What you will do
The entries need to be copied exactly.

Supplied material

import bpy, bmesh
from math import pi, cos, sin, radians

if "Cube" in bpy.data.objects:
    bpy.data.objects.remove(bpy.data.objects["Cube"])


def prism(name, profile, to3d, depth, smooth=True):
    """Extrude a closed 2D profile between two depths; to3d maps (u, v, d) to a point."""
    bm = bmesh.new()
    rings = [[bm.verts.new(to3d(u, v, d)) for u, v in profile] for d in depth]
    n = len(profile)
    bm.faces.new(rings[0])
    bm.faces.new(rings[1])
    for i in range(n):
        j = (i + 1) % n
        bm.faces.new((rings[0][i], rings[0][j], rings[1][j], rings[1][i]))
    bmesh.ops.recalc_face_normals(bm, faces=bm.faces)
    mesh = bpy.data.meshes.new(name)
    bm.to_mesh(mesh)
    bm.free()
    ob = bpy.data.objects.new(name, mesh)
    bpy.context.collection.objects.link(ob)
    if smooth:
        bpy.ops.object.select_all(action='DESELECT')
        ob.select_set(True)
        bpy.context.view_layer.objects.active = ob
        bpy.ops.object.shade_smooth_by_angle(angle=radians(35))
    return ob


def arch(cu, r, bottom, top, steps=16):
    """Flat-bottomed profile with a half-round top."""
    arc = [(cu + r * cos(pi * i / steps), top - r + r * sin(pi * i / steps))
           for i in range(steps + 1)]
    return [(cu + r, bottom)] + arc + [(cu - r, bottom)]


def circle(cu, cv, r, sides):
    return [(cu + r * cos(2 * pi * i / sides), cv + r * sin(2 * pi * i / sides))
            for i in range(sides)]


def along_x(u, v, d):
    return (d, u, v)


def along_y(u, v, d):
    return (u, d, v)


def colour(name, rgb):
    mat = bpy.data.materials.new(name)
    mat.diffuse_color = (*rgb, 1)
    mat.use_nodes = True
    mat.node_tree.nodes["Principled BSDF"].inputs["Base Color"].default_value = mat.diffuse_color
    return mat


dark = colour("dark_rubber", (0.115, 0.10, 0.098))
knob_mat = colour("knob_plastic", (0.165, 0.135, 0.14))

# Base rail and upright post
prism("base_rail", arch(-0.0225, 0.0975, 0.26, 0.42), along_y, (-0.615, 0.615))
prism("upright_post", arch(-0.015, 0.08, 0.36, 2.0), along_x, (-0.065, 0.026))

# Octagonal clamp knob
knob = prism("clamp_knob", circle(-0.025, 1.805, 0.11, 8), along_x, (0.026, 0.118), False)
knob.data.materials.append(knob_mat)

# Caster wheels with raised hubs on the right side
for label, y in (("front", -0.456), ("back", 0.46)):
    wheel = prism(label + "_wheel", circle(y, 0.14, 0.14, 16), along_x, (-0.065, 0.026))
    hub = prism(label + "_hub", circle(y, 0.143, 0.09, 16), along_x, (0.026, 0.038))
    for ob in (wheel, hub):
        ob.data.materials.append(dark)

Task output
import bpy, bmesh
from math import pi, cos, sin, radians

if "Cube" in bpy.data.objects:
    bpy.data.objects.remove(bpy.data.objects["Cube"])


def prism(name, profile, to3d, depth, smooth=True):
    """Extrude a closed 2D profile between two depths; to3d maps (u, v, d) to a point."""
    bm = bmesh.new()
    rings = [[bm.verts.new(to3d(u, v, d)) for u, v in profile] for d in depth]
    n = len(profile)
    bm.faces.new(rings[0])
    bm.faces.new(rings[1])
    for i in range(n):
        j = (i + 1) % n
        bm.faces.new((rings[0][i], rings[0][j], rings[1][j], rings[1][i]))
    bmesh.ops.recalc_face_normals(bm, faces=bm.faces)
    mesh = bpy.data.meshes.new(name)
    bm.to_mesh(mesh)
    bm.free()
    ob = bpy.data.objects.new(name, mesh)
    bpy.context.collection.objects.link(ob)
    if smooth:
        bpy.ops.object.select_all(action='DESELECT')
        ob.select_set(True)
        bpy.context.view_layer.objects.active = ob
        bpy.ops.object.shade_smooth_by_angle(angle=radians(35))
    return ob


def arch(cu, r, bottom, top, steps=16):
    """Flat-bottomed profile with a half-round top."""
    arc = [(cu + r * cos(pi * i / steps), top - r + r * sin(pi * i / steps))
           for i in range(steps + 1)]
    return [(cu + r, bottom)] + arc + [(cu - r, bottom)]


def circle(cu, cv, r, sides):
    return [(cu + r * cos(2 * pi * i / sides), cv + r * sin(2 * pi * i / sides))
            for i in range(sides)]


def along_x(u, v, d):
    return (d, u, v)


def along_y(u, v, d):
    return (u, d, v)


def colour(name, rgb):
    mat = bpy.data.materials.new(name)
    mat.diffuse_color = (*rgb, 1)
    mat.use_nodes = True
    mat.node_tree.nodes["Principled BSDF"].inputs["Base Color"].default_value = mat.diffuse_color
    return mat


dark = colour("dark_rubber", (0.115, 0.10, 0.098))
knob_mat = colour("knob_plastic", (0.165, 0.135, 0.14))

# Base rail and upright post
prism("base_rail", arch(-0.0225, 0.0975, 0.26, 0.42), along_y, (-0.615, 0.615))
prism("upright_post", arch(-0.015, 0.08, 0.36, 2.0), along_x, (-0.065, 0.026))

# Octagonal clamp knob
knob = prism("clamp_knob", circle(-0.025, 1.805, 0.11, 8), along_x, (0.026, 0.118), False)
knob.data.materials.append(knob_mat)

# Caster wheels with raised hubs on the right side
for label, y in (("front", -0.456), ("back", 0.46)):
    wheel = prism(label + "_wheel", circle(y, 0.14, 0.14, 16), along_x, (-0.065, 0.026))
    hub = prism(label + "_hub", circle(y, 0.143, 0.09, 16), along_x, (0.026, 0.038))
    for ob in (wheel, hub):
        ob.data.materials.append(dark)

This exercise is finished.